● **What needs to be done**:
Set each record down exactly, excluding all images.

>>>

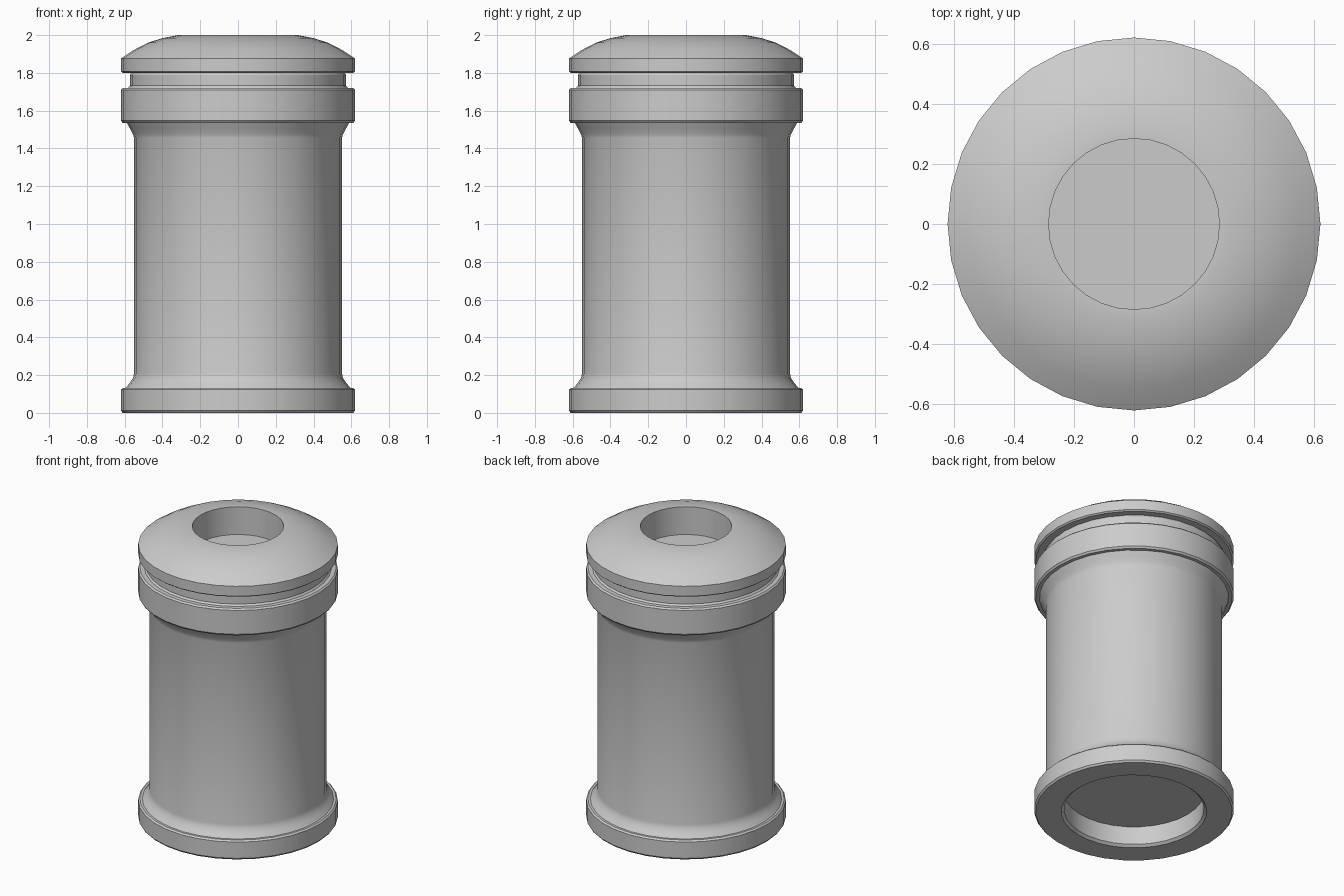
import bpy, bmesh, math

if "Cube" in bpy.data.objects:
    bpy.data.objects.remove(bpy.data.objects["Cube"])

SIDES = 32


def lathe(name, profile):
    """Revolve (radius, z) points, listed bottom/inside to top, around z."""
    bm = bmesh.new()
    rings = []
    for r, z in profile:
        if r == 0:
            rings.append([bm.verts.new((0, 0, z))] * SIDES)
        else:
            angles = [2 * math.pi * i / SIDES for i in range(SIDES)]
            rings.append([bm.verts.new((r * math.cos(a), r * math.sin(a), z)) for a in angles])
    for low, high in zip(rings, rings[1:]):
        for i in range(SIDES):
            j = (i + 1) % SIDES
            corners = list(dict.fromkeys([low[i], low[j], high[j], high[i]]))
            bm.faces.new(corners)
    mesh = bpy.data.meshes.new(name)
    bm.to_mesh(mesh)
    bm.free()
    obj = bpy.data.objects.new(name, mesh)
    bpy.context.collection.objects.link(obj)
    bpy.ops.object.select_all(action='DESELECT')
    bpy.context.view_layer.objects.active = obj
    obj.select_set(True)
    bpy.ops.object.shade_smooth_by_angle(angle=math.radians(30))
    return obj


# Foot ring with the recessed underside
lathe("base_ring", [(0, 0.14), (0.435, 0.14), (0.435, 0.015), (0.452, 0), (0.61, 0),
                    (0.62, 0.012), (0.62, 0.123), (0.61, 0.133), (0.595, 0.133)])

# Main barrel, flaring at both ends
lathe("barrel", [(0.595, 0.133), (0.572, 0.16), (0.556, 0.185), (0.55, 0.21),
                 (0.55, 1.455), (0.556, 1.475), (0.572, 1.505), (0.588, 1.535)])

# Upper collar band and the recessed neck
lathe("collar", [(0.588, 1.535), (0.61, 1.535), (0.62, 1.547), (0.62, 1.71),
                 (0.61, 1.72), (0.582, 1.72), (0.572, 1.732), (0.572, 1.788), (0.565, 1.8)])

# Domed cap with a round well in the top
lathe("cap", [(0.565, 1.8), (0.61, 1.8), (0.62, 1.808), (0.62, 1.876), (0.55, 1.922),
              (0.476, 1.96), (0.40, 1.984), (0.317, 2.0), (0.284, 2.0),
              (0.284, 1.95), (0.284, 1.81), (0, 1.81)])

<<<

● **Solved problem**:
import bpy, bmesh, math

if "Cube" in bpy.data.objects:
    bpy.data.objects.remove(bpy.data.objects["Cube"])

SIDES = 32


def lathe(name, profile):
    """Revolve (radius, z) points, listed bottom/inside to top, around z."""
    bm = bmesh.new()
    rings = []
    for r, z in profile:
        if r == 0:
            rings.append([bm.verts.new((0, 0, z))] * SIDES)
        else:
            angles = [2 * math.pi * i / SIDES for i in range(SIDES)]
            rings.append([bm.verts.new((r * math.cos(a), r * math.sin(a), z)) for a in angles])
    for low, high in zip(rings, rings[1:]):
        for i in range(SIDES):
            j = (i + 1) % SIDES
            corners = list(dict.fromkeys([low[i], low[j], high[j], high[i]]))
            bm.faces.new(corners)
    mesh = bpy.data.meshes.new(name)
    bm.to_mesh(mesh)
    bm.free()
    obj = bpy.data.objects.new(name, mesh)
    bpy.context.collection.objects.link(obj)
    bpy.ops.object.select_all(action='DESELECT')
    bpy.context.view_layer.objects.active = obj
    obj.select_set(True)
    bpy.ops.object.shade_smooth_by_angle(angle=math.radians(30))
    return obj


# Foot ring with the recessed underside
lathe("base_ring", [(0, 0.14), (0.435, 0.14), (0.435, 0.015), (0.452, 0), (0.61, 0),
                    (0.62, 0.012), (0.62, 0.123), (0.61, 0.133), (0.595, 0.133)])

# Main barrel, flaring at both ends
lathe("barrel", [(0.595, 0.133), (0.572, 0.16), (0.556, 0.185), (0.55, 0.21),
                 (0.55, 1.455), (0.556, 1.475), (0.572, 1.505), (0.588, 1.535)])

# Upper collar band and the recessed neck
lathe("collar", [(0.588, 1.535), (0.61, 1.535), (0.62, 1.547), (0.62, 1.71),
                 (0.61, 1.72), (0.582, 1.72), (0.572, 1.732), (0.572, 1.788), (0.565, 1.8)])

# Domed cap with a round well in the top
lathe("cap", [(0.565, 1.8), (0.61, 1.8), (0.62, 1.808), (0.62, 1.876), (0.55, 1.922),
              (0.476, 1.96), (0.40, 1.984), (0.317, 2.0), (0.284, 2.0),
              (0.284, 1.95), (0.284, 1.81), (0, 1.81)])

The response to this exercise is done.